Dataset entries below:

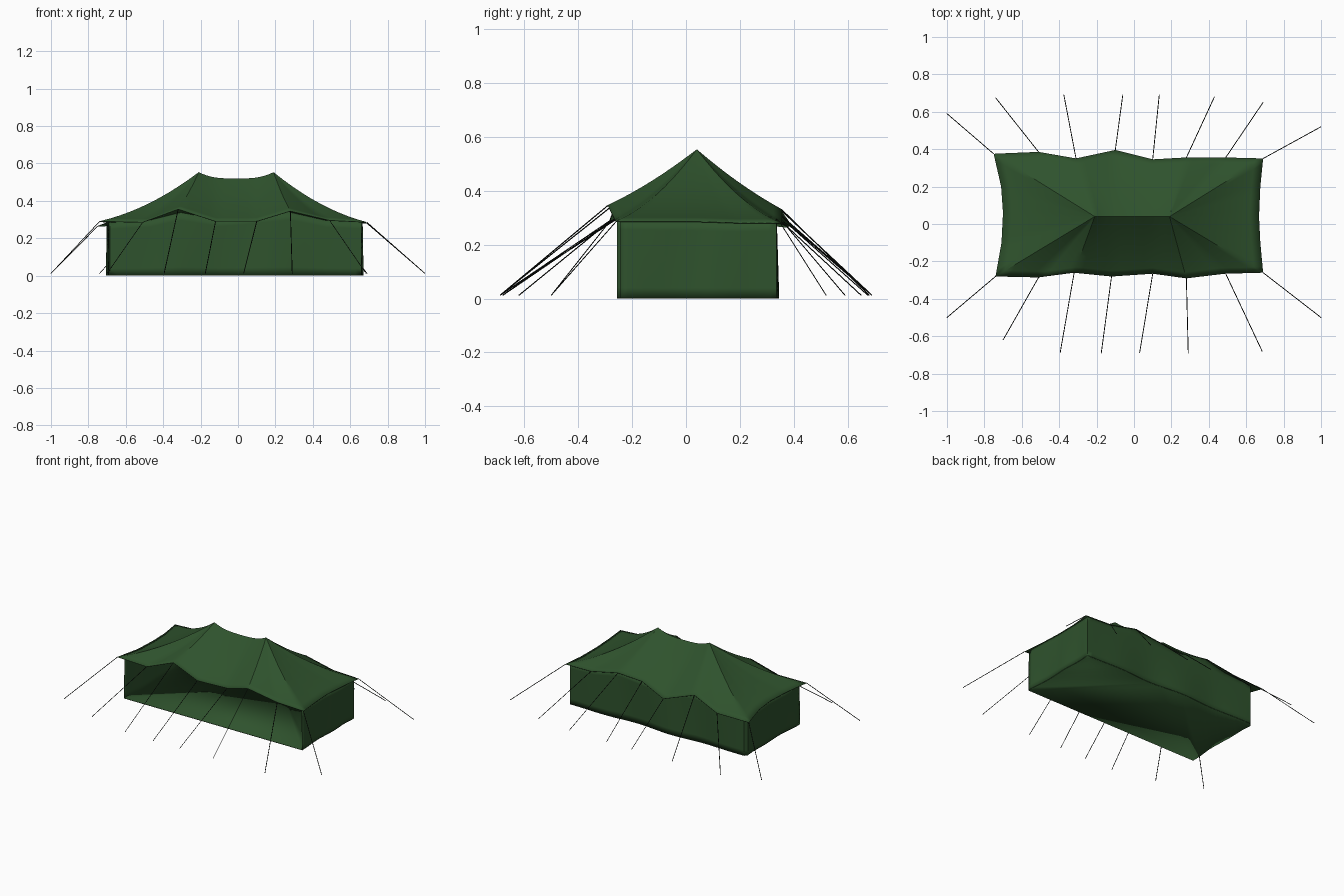
import bpy, bmesh, math
from mathutils import Vector

if "Cube" in bpy.data.objects:
    bpy.data.objects.remove(bpy.data.objects["Cube"])

RY = 0.04            # ridge line y
RINGS, SUB = 10, 5


def material(name, rgb):
    m = bpy.data.materials.new(name)
    m.diffuse_color = (*rgb, 1)
    m.use_nodes = True
    m.node_tree.nodes["Principled BSDF"].inputs["Base Color"].default_value = m.diffuse_color
    return m


canvas = material("canvas_green", (0.028, 0.085, 0.026))
cord = material("dark_cord", (0.006, 0.008, 0.006))

# Eave control points: x, y, z, ridge x it hangs from, cloth sag
front = [(-.74, -.28, .29, -.21, .14), (-.51, -.285, .285, -.21, .10),
         (-.32, -.26, .355, -.21, .05), (-.12, -.28, .29, -.11, .05),
         (.10, -.265, .29, .09, .05), (.28, -.29, .345, .19, .05),
         (.49, -.265, .295, .19, .10), (.69, -.26, .285, .19, .14)]
right = [(.675, -.10, .285, .19, .14), (.668, .04, .285, .19, .14), (.675, .2, .28, .19, .14)]
back = [(.69, .35, .28, .19, .14), (.49, .355, .285, .19, .10),
        (.28, .355, .33, .19, .05), (.10, .345, .315, .09, .05),
        (-.10, .395, .265, -.11, .05), (-.31, .35, .33, -.21, .05),
        (-.51, .385, .27, -.21, .10), (-.75, .375, .265, -.21, .14)]
left = [(-.71, .2, .28, -.21, .14), (-.70, .06, .285, -.21, .14), (-.708, -.1, .285, -.21, .14)]
keys = front + right + back + left

# Subdivided eave loop
loop = []
for i, a in enumerate(keys):
    b = keys[(i + 1) % len(keys)]
    for s in range(SUB):
        f = s / SUB
        loop.append([p + (q - p) * f for p, q in zip(a, b)])


def roof_point(k, t):
    """Point on the cloth from ridge (t=0) to eave (t=1)."""
    x, y, z, rx, sag = k
    rz = 0.518 + 0.034 * abs((rx + .01) / .2) ** 3
    return Vector((rx + (x - rx) * t, RY + (y - RY) * t,
                   rz + (z - rz) * t - sag * t * (1 - t)))


def wall_t(k):
    """Where the wall line meets the cloth."""
    t = 0.98
    for v, r, lo, hi in ((k[0], k[3], -.70, .665), (k[1], RY, -.26, .335)):
        if v < lo:
            t = min(t, (lo - r) / (v - r))
        if v > hi:
            t = min(t, (hi - r) / (v - r))
    return t


def sheet(name, columns, closed, thickness=0.003):
    """Skin a list of point columns into a thin smooth cloth object."""
    bm = bmesh.new()
    cols = [[bm.verts.new(p) for p in c] for c in columns]
    for i in range(len(cols) - (0 if closed else 1)):
        a, b = cols[i], cols[(i + 1) % len(cols)]
        for j in range(len(a) - 1):
            bm.faces.new((a[j], a[j + 1], b[j + 1], b[j]))
    bmesh.ops.remove_doubles(bm, verts=bm.verts, dist=0.0005)
    bmesh.ops.recalc_face_normals(bm, faces=bm.faces)
    return finish(name, bm, thickness)


def finish(name, bm, thickness):
    me = bpy.data.meshes.new(name)
    bm.to_mesh(me)
    bm.free()
    ob = bpy.data.objects.new(name, me)
    bpy.context.collection.objects.link(ob)
    me.materials.append(canvas)
    sol = ob.modifiers.new("cloth_thickness", 'SOLIDIFY')
    sol.thickness = thickness
    sol.offset = 0
    bpy.ops.object.select_all(action='DESELECT')
    ob.select_set(True)
    bpy.context.view_layer.objects.active = ob
    bpy.ops.object.shade_smooth_by_angle(angle=math.radians(35))
    return ob


# Roof
sheet("roof", [[roof_point(k, j / RINGS) for j in range(RINGS + 1)] for k in loop], True)

# Walls on both ends and the back; the front stays open
start = 7 * SUB
wall_loop = loop[start:] + loop[:1]
back_first, back_last = 4 * SUB, 11 * SUB
columns = []
for i, k in enumerate(wall_loop):
    top = roof_point(k, wall_t(k))
    col = []
    for j in range(9):
        f = j / 8
        p = Vector((top.x, top.y, 0.004 + (top.z - 0.004) * f))
        loose = 1 - f
        if back_first < i < back_last:      # billowing back panels
            p.y += 0.010 * loose * math.sin(11 * p.x + 3) * math.sin(
                math.pi * (i - back_first) / (back_last - back_first))
        elif i < back_first or i > back_last:
            p.x += 0.005 * loose * math.sin(20 * p.y) * (1 if p.x > 0 else -1)
        col.append(p)
    columns.append(col)
sheet("walls", columns, False)

# Ground sheet
bm = bmesh.new()
bm.faces.new([bm.verts.new((c[0].x, c[0].y, 0.002)) for c in columns])
bmesh.ops.recalc_face_normals(bm, faces=bm.faces)
bmesh.ops.triangulate(bm, faces=bm.faces)
finish("ground_sheet", bm, 0.004)

# Guy ropes from eave points to ground pegs
front_pegs = [(-1, -.5), (-.70, -.62), (-.395, -.69), (-.175, -.69),
              (.03, -.69), (.29, -.69), (.685, -.68), (1, -.5)]
back_pegs = [(1, .52), (.69, .65), (.43, .68), (.135, .69),
             (-.06, .69), (-.375, .69), (-.74, .675), (-1, .59)]
cu = bpy.data.curves.new("guy_ropes", 'CURVE')
cu.dimensions = '3D'
cu.bevel_depth = 0.0022
cu.bevel_resolution = 0
cu.use_fill_caps = True
for k, peg in zip(front + back, front_pegs + back_pegs):
    sp = cu.splines.new('POLY')
    sp.points.add(1)
    sp.points[0].co = (k[0], k[1], k[2], 1)
    sp.points[1].co = (peg[0], peg[1], 0.012, 1)
cu.materials.append(cord)
bpy.context.collection.objects.link(bpy.data.objects.new("guy_ropes", cu))
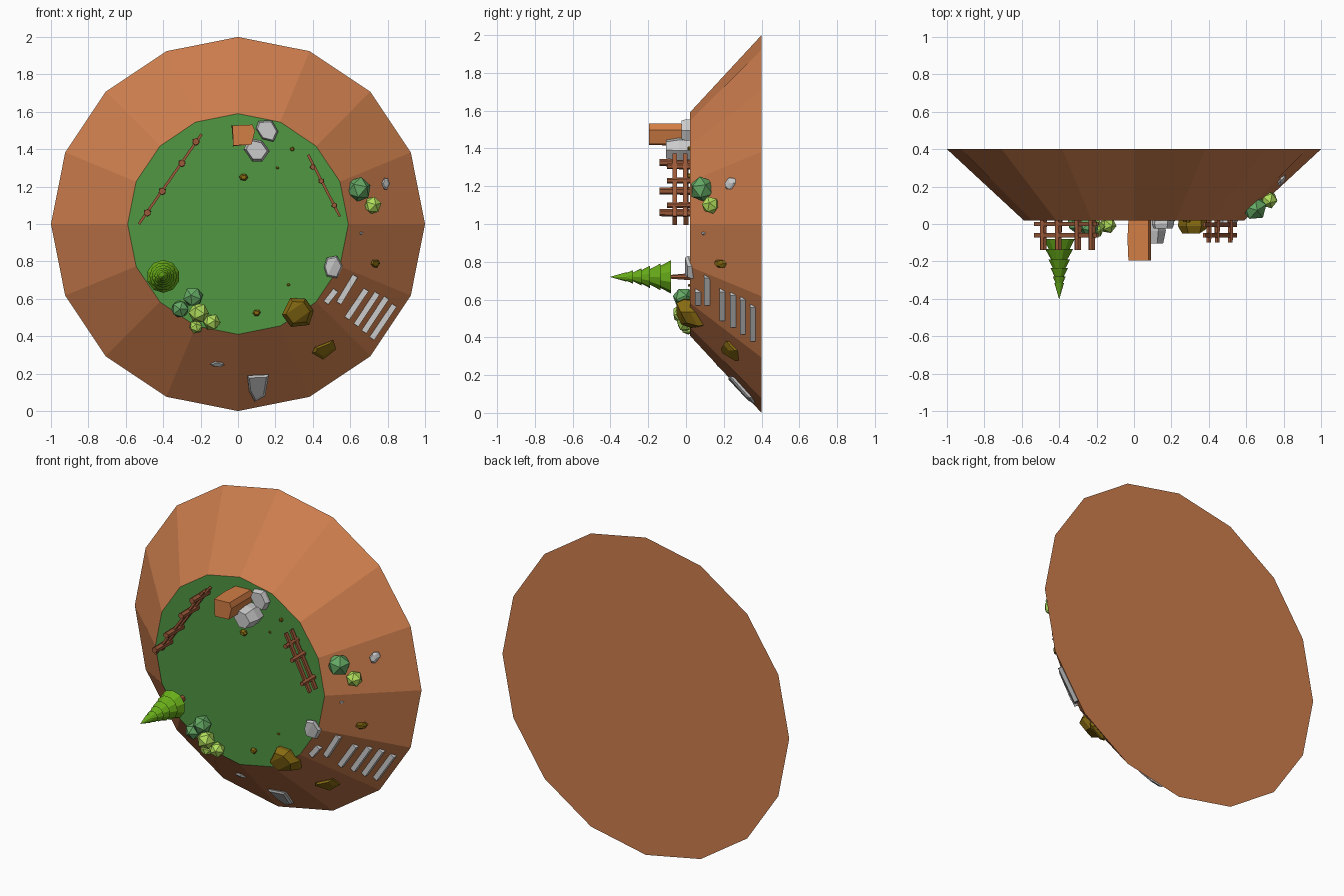
import bpy, bmesh, math, random
from mathutils import Matrix, Vector

if "Cube" in bpy.data.objects:
    bpy.data.objects.remove(bpy.data.objects["Cube"])

random.seed(4)
# Local frame: (u, v) lie on the mound's top disc, h points out of it (towards -y)
FRAME = Matrix.Translation((0, 0.02, 1)) @ Matrix.Rotation(math.radians(90), 4, 'X')
R_TOP, R_BASE, DEPTH = 0.59, 1.0, 0.38


def material(name, rgb):
    m = bpy.data.materials.new(name)
    m.diffuse_color = (*rgb, 1)
    m.use_nodes = True
    m.node_tree.nodes["Principled BSDF"].inputs["Base Color"].default_value = m.diffuse_color
    return m


EARTH = material("earth", (0.62, 0.21, 0.075))
GRASS = material("grass", (0.08, 0.31, 0.055))
WOOD = material("wood", (0.33, 0.10, 0.04))
PINE = material("pine", (0.14, 0.42, 0.01))
BUSH = material("bush", (0.13, 0.40, 0.13))
LIME = material("lime", (0.45, 0.75, 0.11))
OLIVE = material("olive", (0.25, 0.15, 0.006))
ORANGE = material("orange_stone", (0.65, 0.21, 0.06))
GREY = material("grey_stone", (0.52, 0.52, 0.52))


def finish(bm, name, mat):
    bmesh.ops.recalc_face_normals(bm, faces=bm.faces[:])
    bm.transform(FRAME)
    me = bpy.data.meshes.new(name)
    bm.to_mesh(me)
    bm.free()
    me.materials.append(mat)
    ob = bpy.data.objects.new(name, me)
    bpy.context.collection.objects.link(ob)
    return ob


def cone(bm, u, v, h0, h1, r0, r1, sides, turn=0.0):
    m = Matrix.Translation((u, v, (h0 + h1) / 2)) @ Matrix.Rotation(turn, 4, 'Z')
    bmesh.ops.create_cone(bm, cap_ends=True, segments=sides, radius1=r0,
                          radius2=r1, depth=h1 - h0, matrix=m)


def box(bm, centre, size, turn):
    m = (Matrix.Translation(centre) @ Matrix.Rotation(turn, 4, 'Z')
         @ Matrix.Diagonal((*size, 1)))
    bmesh.ops.create_cube(bm, size=1, matrix=m)


def surface(u, v):
    """Height of the mound's surface (0 on the grass, negative on the slope)."""
    r = math.hypot(u, v)
    return -max(0.0, (r - R_TOP * 0.985) * DEPTH / (R_BASE - R_TOP))


def rock(name, outline, height, mat, top=0.75, sink=0.01):
    """Faceted stone: outline (x, z) rising from the surface to a smaller top."""
    bm = bmesh.new()
    n = len(outline)
    cu = sum(p[0] for p in outline) / n
    cv = sum(p[1] - 1 for p in outline) / n
    for scale, f in ((0.92, None), (1.0, 0.45), (top, 1.0)):
        for x, z in outline:
            u, v = cu + (x - cu) * scale, cv + (z - 1 - cv) * scale
            bm.verts.new((u, v, surface(u, v) + (-sink if f is None else height * f)))
    bmesh.ops.convex_hull(bm, input=bm.verts[:])
    bmesh.ops.dissolve_limit(bm, angle_limit=0.1, verts=bm.verts[:], edges=bm.edges[:])
    finish(bm, name, mat)


def pebble(name, x, z, ru, rv, mat):
    """Small stone with an irregular seeded outline."""
    pts = []
    for i in range(6):
        a = math.tau * i / 6 + random.uniform(-0.2, 0.2)
        pts.append((x + ru * math.cos(a), z + rv * math.sin(a)))
    rock(name, pts, min(ru, rv) * 1.1, mat, 0.6, 0.004)


# Mound: 16-sided frustum with a grass disc on top
bm = bmesh.new()
cone(bm, 0, 0, -DEPTH, 0, R_BASE, R_TOP, 16)
top_face = [f for f in bm.faces if all(abs(v.co.z) < 1e-4 for v in f.verts)]
bmesh.ops.delete(bm, geom=top_face, context='FACES_ONLY')
finish(bm, "mound", EARTH)
bm = bmesh.new()
bmesh.ops.create_circle(bm, cap_ends=True, segments=16, radius=R_TOP)
if bm.faces[:][0].normal.z < 0:
    bmesh.ops.reverse_faces(bm, faces=bm.faces[:])
finish(bm, "grass_top", GRASS)

# Pine tree: tapered trunk and stacked cone tiers
bm = bmesh.new()
cone(bm, -0.40, -0.28, -0.005, 0.13, 0.02, 0.008, 7)
finish(bm, "tree_trunk", WOOD)
bm = bmesh.new()
tiers = [(0.10, 0.18, 0.088, 0.045), (0.155, 0.225, 0.074, 0.035),
         (0.21, 0.27, 0.06, 0.028), (0.255, 0.31, 0.047, 0.02),
         (0.30, 0.35, 0.036, 0.014), (0.335, 0.42, 0.026, 0.001)]
for i, (h0, h1, r0, r1) in enumerate(tiers):
    cone(bm, -0.40, -0.28, h0, h1, r0, r1, 10, i * 0.3)
finish(bm, "tree_foliage", PINE)

# Round bushes: (x, y, z, radius)
bushes = [(-0.31, 0.0, 0.545, 0.05, BUSH), (-0.24, -0.015, 0.61, 0.057, BUSH),
          (-0.21, -0.02, 0.525, 0.056, LIME), (-0.14, -0.005, 0.475, 0.047, LIME),
          (-0.225, 0.01, 0.45, 0.038, LIME),
          (0.645, 0.085, 1.185, 0.069, BUSH), (0.72, 0.13, 1.10, 0.049, LIME)]
for i, (x, y, z, r, mat) in enumerate(bushes):
    bm = bmesh.new()
    m = Matrix.Translation((x, z - 1, 0.02 - y)) @ Matrix.Rotation(i * 0.9, 4, (0.4, 1, 0.3))
    bmesh.ops.create_icosphere(bm, subdivisions=1, radius=r, matrix=m)
    finish(bm, f"bush_{i + 1}", mat)


# Fences: posts with two rails running between the end points
def fence(name, start, end, posts, post_h, post_r, rails):
    bm = bmesh.new()
    a, b = Vector(start), Vector(end)
    d, mid = b - a, (a + b) / 2
    ang = math.atan2(d.y, d.x)
    for x, z in posts:
        cone(bm, x, z - 1, -0.01, post_h, post_r, post_r * 0.9, 6, ang)
    for h in rails:
        box(bm, (mid.x, mid.y - 1, h), (d.length, 0.014, 0.024), ang)
    finish(bm, name, WOOD)


fence("left_fence", (-0.53, 1.0), (-0.195, 1.48),
      [(-0.485, 1.06), (-0.405, 1.175), (-0.30, 1.325), (-0.225, 1.44)],
      0.16, 0.021, (0.02, 0.08))
fence("right_fence", (0.375, 1.37), (0.545, 1.04),
      [(0.40, 1.305), (0.445, 1.23), (0.515, 1.10)], 0.12, 0.016, (0.025, 0.08))

# Stone steps on the slope: (radius, angle, length)
steps = [(0.63, -38, 0.085), (0.68, -31, 0.17), (0.765, -34, 0.185),
         (0.825, -33.5, 0.205), (0.88, -33.5, 0.22), (0.936, -34, 0.215)]
bm = bmesh.new()
for r, deg, length in steps:
    a = math.radians(deg)
    u, v = r * math.cos(a), r * math.sin(a)
    h = -(r / math.cos(math.radians(11.25)) * 1.005 - R_TOP) * DEPTH / (R_BASE - R_TOP)
    box(bm, (u, v, h + 0.008), (0.03, length, 0.03), a)
finish(bm, "steps", GREY)

# Large rocks, outlines in (x, z)
rock("tall_rock", [(-0.035, 1.53), (0.08, 1.535), (0.095, 1.50), (0.075, 1.42),
                   (-0.03, 1.415)], 0.215, ORANGE, 0.93)
rock("grey_rock_back", [(0.11, 1.55), (0.18, 1.555), (0.215, 1.495), (0.19, 1.44),
                        (0.13, 1.455), (0.095, 1.51)], 0.043, GREY, 0.85)
rock("grey_rock_front", [(0.06, 1.46), (0.13, 1.445), (0.17, 1.39), (0.13, 1.335),
                         (0.075, 1.335), (0.03, 1.40)], 0.125, GREY, 0.8)
rock("edge_rock", [(0.475, 0.82), (0.53, 0.83), (0.56, 0.775), (0.53, 0.71),
                   (0.475, 0.72), (0.46, 0.77)], 0.025, GREY, 0.85)
rock("olive_rock", [(0.28, 0.605), (0.36, 0.60), (0.405, 0.535), (0.38, 0.46),
                    (0.285, 0.45), (0.235, 0.515)], 0.07, OLIVE, 0.75, 0.03)
rock("slope_rock", [(0.41, 0.34), (0.51, 0.38), (0.525, 0.33), (0.455, 0.275),
                    (0.395, 0.31)], 0.03, OLIVE, 0.65)
rock("low_rock", [(0.05, 0.19), (0.165, 0.195), (0.145, 0.08), (0.09, 0.05),
                  (0.06, 0.105)], 0.022, GREY, 0.8)

# Pebbles on the grass and slope: (x, z, half width, half height)
pebbles = [(0.03, 1.25, 0.024, 0.02, OLIVE), (0.29, 1.40, 0.013, 0.012, OLIVE),
           (0.21, 1.30, 0.009, 0.007, OLIVE), (0.27, 0.675, 0.009, 0.008, OLIVE),
           (0.10, 0.525, 0.022, 0.018, OLIVE), (0.735, 0.79, 0.025, 0.024, OLIVE),
           (0.66, 0.95, 0.010, 0.008, GREY), (0.79, 1.215, 0.022, 0.033, GREY),
           (-0.11, 0.25, 0.04, 0.015, GREY)]
for i, p in enumerate(pebbles):
    pebble(f"pebble_{i + 1}", *p)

End of Dataset entries.

● Work instructions: Reproduce exactly the entries above, limited to the lines from the one with "cap_ends=True, segments=16, radius=R_TOP)" through the one with "1.10, 0.049, LIME)]", both included.

● Result for this task:
bmesh.ops.create_circle(bm, cap_ends=True, segments=16, radius=R_TOP)
if bm.faces[:][0].normal.z < 0:
    bmesh.ops.reverse_faces(bm, faces=bm.faces[:])
finish(bm, "grass_top", GRASS)

# Pine tree: tapered trunk and stacked cone tiers
bm = bmesh.new()
cone(bm, -0.40, -0.28, -0.005, 0.13, 0.02, 0.008, 7)
finish(bm, "tree_trunk", WOOD)
bm = bmesh.new()
tiers = [(0.10, 0.18, 0.088, 0.045), (0.155, 0.225, 0.074, 0.035),
         (0.21, 0.27, 0.06, 0.028), (0.255, 0.31, 0.047, 0.02),
         (0.30, 0.35, 0.036, 0.014), (0.335, 0.42, 0.026, 0.001)]
for i, (h0, h1, r0, r1) in enumerate(tiers):
    cone(bm, -0.40, -0.28, h0, h1, r0, r1, 10, i * 0.3)
finish(bm, "tree_foliage", PINE)

# Round bushes: (x, y, z, radius)
bushes = [(-0.31, 0.0, 0.545, 0.05, BUSH), (-0.24, -0.015, 0.61, 0.057, BUSH),
          (-0.21, -0.02, 0.525, 0.056, LIME), (-0.14, -0.005, 0.475, 0.047, LIME),
          (-0.225, 0.01, 0.45, 0.038, LIME),
          (0.645, 0.085, 1.185, 0.069, BUSH), (0.72, 0.13, 1.10, 0.049, LIME)]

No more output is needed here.